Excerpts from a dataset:

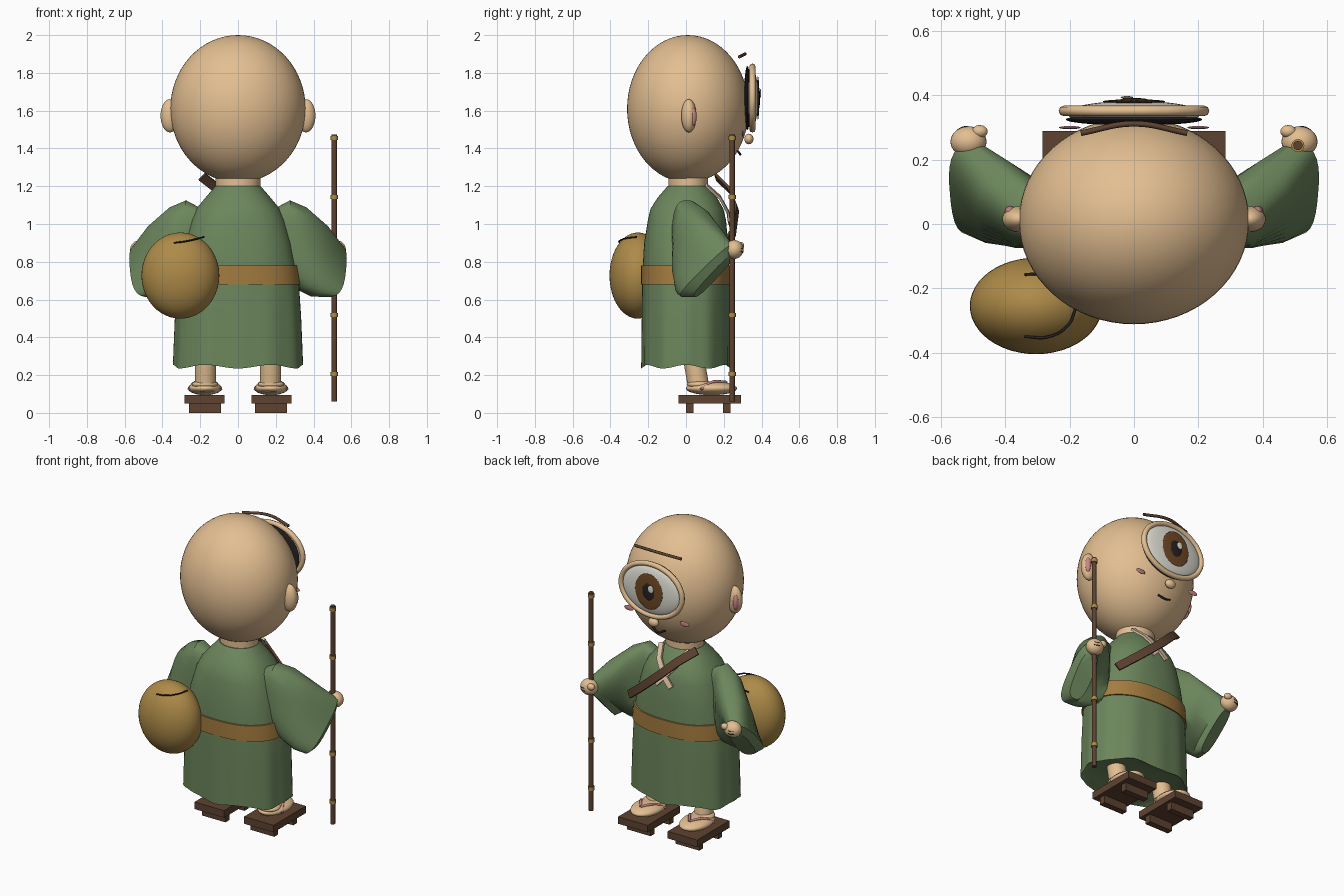
import bpy, bmesh
from math import sin, cos, pi, radians
from mathutils import Vector

if "Cube" in bpy.data.objects:
    bpy.data.objects.remove(bpy.data.objects["Cube"])


def material(name, *rgb):
    m = bpy.data.materials.new(name)
    m.use_nodes = True
    m.diffuse_color = (*rgb, 1)
    m.node_tree.nodes["Principled BSDF"].inputs["Base Color"].default_value = (*rgb, 1)
    return m


SKIN = material("skin", .77, .52, .285)
GREEN = material("robe green", .15, .24, .108)
BELT = material("belt ochre", .37, .20, .05)
STRAW = material("sack straw", .42, .255, .065)
WOOD = material("wood brown", .11, .055, .03)
WHITE = material("eye white", .75, .74, .66)
PINK = material("pink", .58, .24, .23)
DARK = material("near black", .02, .015, .015)
IRIS = material("iris brown", .16, .065, .018)
CREAM = material("collar cream", .74, .56, .40)


def finish(obj, name, mat, angle=40):
    obj.name = name
    obj.data.materials.append(mat)
    bpy.ops.object.select_all(action='DESELECT')
    obj.select_set(True)
    bpy.context.view_layer.objects.active = obj
    bpy.ops.object.shade_smooth_by_angle(angle=radians(angle))
    return obj


def ball(name, loc, size, mat, segs=32):
    bpy.ops.mesh.primitive_uv_sphere_add(segments=segs, ring_count=segs // 2, location=loc)
    bpy.context.object.scale = size
    return finish(bpy.context.object, name, mat)


def box(name, loc, size, mat):
    bpy.ops.mesh.primitive_cube_add(size=1, location=loc)
    bpy.context.object.scale = size
    return finish(bpy.context.object, name, mat)


def rod(name, a, b, radius, mat, segs=20):
    a, b = Vector(a), Vector(b)
    bpy.ops.mesh.primitive_cylinder_add(vertices=segs, radius=radius, depth=(b - a).length,
                                        location=(a + b) / 2)
    bpy.context.object.rotation_euler = (b - a).to_track_quat('Z', 'Y').to_euler()
    return finish(bpy.context.object, name, mat)


def cord(name, points, radius, mat):
    data = bpy.data.curves.new(name, 'CURVE')
    data.dimensions = '3D'
    data.bevel_depth = radius
    data.bevel_resolution = 2
    data.use_fill_caps = True
    spline = data.splines.new('BEZIER')
    spline.bezier_points.add(len(points) - 1)
    for p, co in zip(spline.bezier_points, points):
        p.co = co
        p.handle_left_type = p.handle_right_type = 'AUTO'
    obj = bpy.data.objects.new(name, data)
    bpy.context.collection.objects.link(obj)
    data.materials.append(mat)
    return obj


def loft(name, rings, mat, angle=40):
    bm = bmesh.new()
    rows = [[bm.verts.new(p) for p in ring] for ring in rings]
    n = len(rows[0])
    for lo, hi in zip(rows, rows[1:]):
        for i in range(n):
            j = (i + 1) % n
            bm.faces.new((lo[i], lo[j], hi[j], hi[i]))
    bm.faces.new(rows[0])
    bm.faces.new(rows[-1])
    bmesh.ops.recalc_face_normals(bm, faces=bm.faces)
    mesh = bpy.data.meshes.new(name)
    bm.to_mesh(mesh)
    bm.free()
    obj = bpy.data.objects.new(name, mesh)
    bpy.context.collection.objects.link(obj)
    return finish(obj, name, mat, angle)


def rounded(t, power):
    """Point on a unit superellipse."""
    c, s = cos(t), sin(t)
    k = (abs(c) ** power + abs(s) ** power) ** (-1 / power)
    return c * k, s * k


def ribbon(name, points, width, mat, thick):
    """Flat band along a path that faces the chest."""
    pts = [Vector(p) for p in points]
    rings = []
    for i, p in enumerate(pts):
        along = (pts[min(i + 1, len(pts) - 1)] - pts[max(i - 1, 0)]).normalized()
        side = along.cross(Vector((0, 1, .35))).normalized()
        out = side.cross(along) * thick / 2
        side *= width / 2
        rings.append([p + side + out, p - side + out, p - side - out, p + side - out])
    return loft(name, rings, mat)


# Robe: oval sections, with soft folds growing toward the hem
def robe_ring(z, rx, ry, yc, power, fold=0, grow=1, n=72):
    ring = []
    for i in range(n):
        t = 2 * pi * i / n
        x, y = rounded(t, power)
        f = grow + fold * cos(12 * t)
        ring.append((x * rx * f, yc + y * ry * f, z + fold * .7 * cos(6 * t)))
    return ring


robe_profile = [(.265, .30, .20, 0, 2.25, 0), (.245, .34, .234, 0, 2.25, .014),
                (.5, .331, .232, 0, 2.3, .01), (.73, .318, .23, 0, 2.35, .004),
                (.9, .285, .222, 0, 2.4, 0), (1.02, .25, .207, .005, 2.4, 0),
                (1.08, .222, .193, .005, 2.3, 0), (1.14, .172, .157, .007, 2.2, 0),
                (1.2, .12, .108, .01, 2, 0)]
loft("robe", [robe_ring(*p) for p in robe_profile], GREEN)
loft("belt", [robe_ring(z, rx, .232, 0, 2.35, 0, 1.025)
              for z, rx in ((.68, .322), (.73, .318), (.78, .312))], BELT)
loft("neck", [robe_ring(z, .118, .105, .012, 2) for z in (1.15, 1.25)], SKIN)

# Head and face
ball("head", (0, .01, 1.61), (.358, .322, .39), SKIN, 64)
ball("eye_liner", (0, .325, 1.667), (.212, .018, .169), DARK, 48)
lid = [((x * .218), .352, 1.667 + z * .166) for x, z in
       (rounded(2 * pi * i / 16, 2) for i in range(16))]
cord("eyelid_rim", lid, .0165, SKIN).data.splines[0].use_cyclic_u = True
ball("eye_white", (0, .345, 1.667), (.21, .038, .158), WHITE, 48)
ball("iris", (0, .381, 1.667), (.098, .007, .115), IRIS)
ball("pupil", (0, .387, 1.667), (.043, .005, .053), DARK)
ball("eye_glint", (-.022, .394, 1.692), (.02, .004, .024), WHITE, 16)
cord("eyebrow", [(-.165, .283, 1.885), (0, .312, 1.9), (.165, .283, 1.885)], .009, WOOD)
ball("nose", (0, .333, 1.45), (.035, .024, .028), SKIN)
cord("mouth", [(-.045, .275, 1.385), (0, .288, 1.368), (.045, .275, 1.385)], .006, DARK)

# Chest band
ribbon("chest_strap", [(-.19, .16, 1.25), (-.1, .23, 1.18), (0, .268, 1.085),
                       (.15, .25, .955), (.28, .18, .85)], .05, WOOD, .015)

# Paired parts
for s, side in ((1, "left_"), (-1, "right_")):
    ball(side + "ear", (s * .36, .015, 1.573), (.05, .04, .088), SKIN)
    ball(side + "inner_ear", (s * .385, .037, 1.57), (.018, .02, .05), PINK, 20)
    ball(side + "cheek", (s * .2, .3, 1.478), (.034, .005, .016), PINK, 20)
    ribbon(side + "collar", [(s * .1, .108, 1.205), (s * .065, .18, 1.14),
                             (0, .224, 1.06), (-s * .055, .232, 1.0)],
           .034, CREAM, .011 + .003 * s)

    # Wide hanging sleeve: top point, bottom point, width direction, half width
    sections = [((.19, 0, 1.08), (.19, 0, .85), (0, 1, 0), .06),
                ((.275, .005, 1.125), (.24, 0, .74), (-.1, 1, 0), .078),
                ((.35, .06, 1.088), (.33, .01, .65), (-.3, .9, -.1), .108),
                ((.44, .155, .992), (.41, -.02, .62), (-.6, .7, -.2), .098),
                ((.52, .25, .885), (.495, -.025, .615), (-1, .35, -.2), .07),
                ((.52, .246, .83), (.495, .045, .615), (-1, .35, -.2), .052)]
    rings = []
    for top, bottom, wide, half in sections:
        top, bottom, wide = Vector(top), Vector(bottom), Vector(wide).normalized() * half
        ring = []
        for i in range(32):
            u, v = rounded(2 * pi * i / 32, 2.9)
            p = (top + bottom) / 2 + (top - bottom) / 2 * v + wide * u
            ring.append((p.x * s, p.y, p.z))
        rings.append(ring)
    loft(side + "sleeve", rings, GREEN)

    # Fist
    ball(side + "hand", (s * .515, .256, .865), (.056, .048, .05), SKIN)
    ball(side + "thumb", (s * .48, .288, .885), (.025, .02, .021), SKIN, 16)
    for z in (.872, .854):
        cord(side + "finger_crease", [(s * .515, .303, z), (s * .535, .3, z - .002),
                                      (s * .55, .291, z)], .0025, DARK)

    # Leg, foot and raised sandal
    rod(side + "leg", (s * .172, .035, .32), (s * .172, .07, .12), .056, SKIN, 28)
    ball(side + "foot", (s * .175, .135, .13), (.09, .135, .036), SKIN)
    ball(side + "ankle", (s * .175, .07, .15), (.07, .065, .025), SKIN)
    for e in (-1, 1):
        cord(side + "toe_strap", [(s * .175 + e * .085, .08, .125), (s * .175 + e * .05, .14, .163),
                                  (s * .175, .215, .162)], .008, PINK)
    box(side + "sandal_board", (s * .178, .125, .073), (.212, .33, .046), WOOD)
    for y in (.02, .215):
        box(side + "sandal_tooth", (s * .175, y, .026), (.17, .04, .052), WOOD)

# Walking staff with joints
rod("staff", (.51, .244, .06), (.51, .244, 1.475), .0145, WOOD)
for k in range(5):
    z = .205 + .3125 * k
    rod("staff_joint", (.51, .244, z - .011), (.51, .244, z + .011), .02, STRAW)

# Round sack on the back
ball("sack", (-.305, -.255, .727), (.206, .15, .228), STRAW, 48)
cord("sack_cord", [(-.34, -.35, .9), (-.27, -.352, .91), (-.205, -.315, .925),
                   (-.18, -.26, .932)], .0045, DARK)
cord("sack_cord_end", [(-.34, -.157, .9), (-.3, -.155, .905)], .0045, DARK)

Task brief:
Retype only this portion of the data above: the line containing "for top, bottom, wide, half", the line containing "z = .205 + .3125 * k", and all lines between them, exactly.

Response:
    for top, bottom, wide, half in sections:
        top, bottom, wide = Vector(top), Vector(bottom), Vector(wide).normalized() * half
        ring = []
        for i in range(32):
            u, v = rounded(2 * pi * i / 32, 2.9)
            p = (top + bottom) / 2 + (top - bottom) / 2 * v + wide * u
            ring.append((p.x * s, p.y, p.z))
        rings.append(ring)
    loft(side + "sleeve", rings, GREEN)

    # Fist
    ball(side + "hand", (s * .515, .256, .865), (.056, .048, .05), SKIN)
    ball(side + "thumb", (s * .48, .288, .885), (.025, .02, .021), SKIN, 16)
    for z in (.872, .854):
        cord(side + "finger_crease", [(s * .515, .303, z), (s * .535, .3, z - .002),
                                      (s * .55, .291, z)], .0025, DARK)

    # Leg, foot and raised sandal
    rod(side + "leg", (s * .172, .035, .32), (s * .172, .07, .12), .056, SKIN, 28)
    ball(side + "foot", (s * .175, .135, .13), (.09, .135, .036), SKIN)
    ball(side + "ankle", (s * .175, .07, .15), (.07, .065, .025), SKIN)
    for e in (-1, 1):
        cord(side + "toe_strap", [(s * .175 + e * .085, .08, .125), (s * .175 + e * .05, .14, .163),
                                  (s * .175, .215, .162)], .008, PINK)
    box(side + "sandal_board", (s * .178, .125, .073), (.212, .33, .046), WOOD)
    for y in (.02, .215):
        box(side + "sandal_tooth", (s * .175, y, .026), (.17, .04, .052), WOOD)

# Walking staff with joints
rod("staff", (.51, .244, .06), (.51, .244, 1.475), .0145, WOOD)
for k in range(5):
    z = .205 + .3125 * k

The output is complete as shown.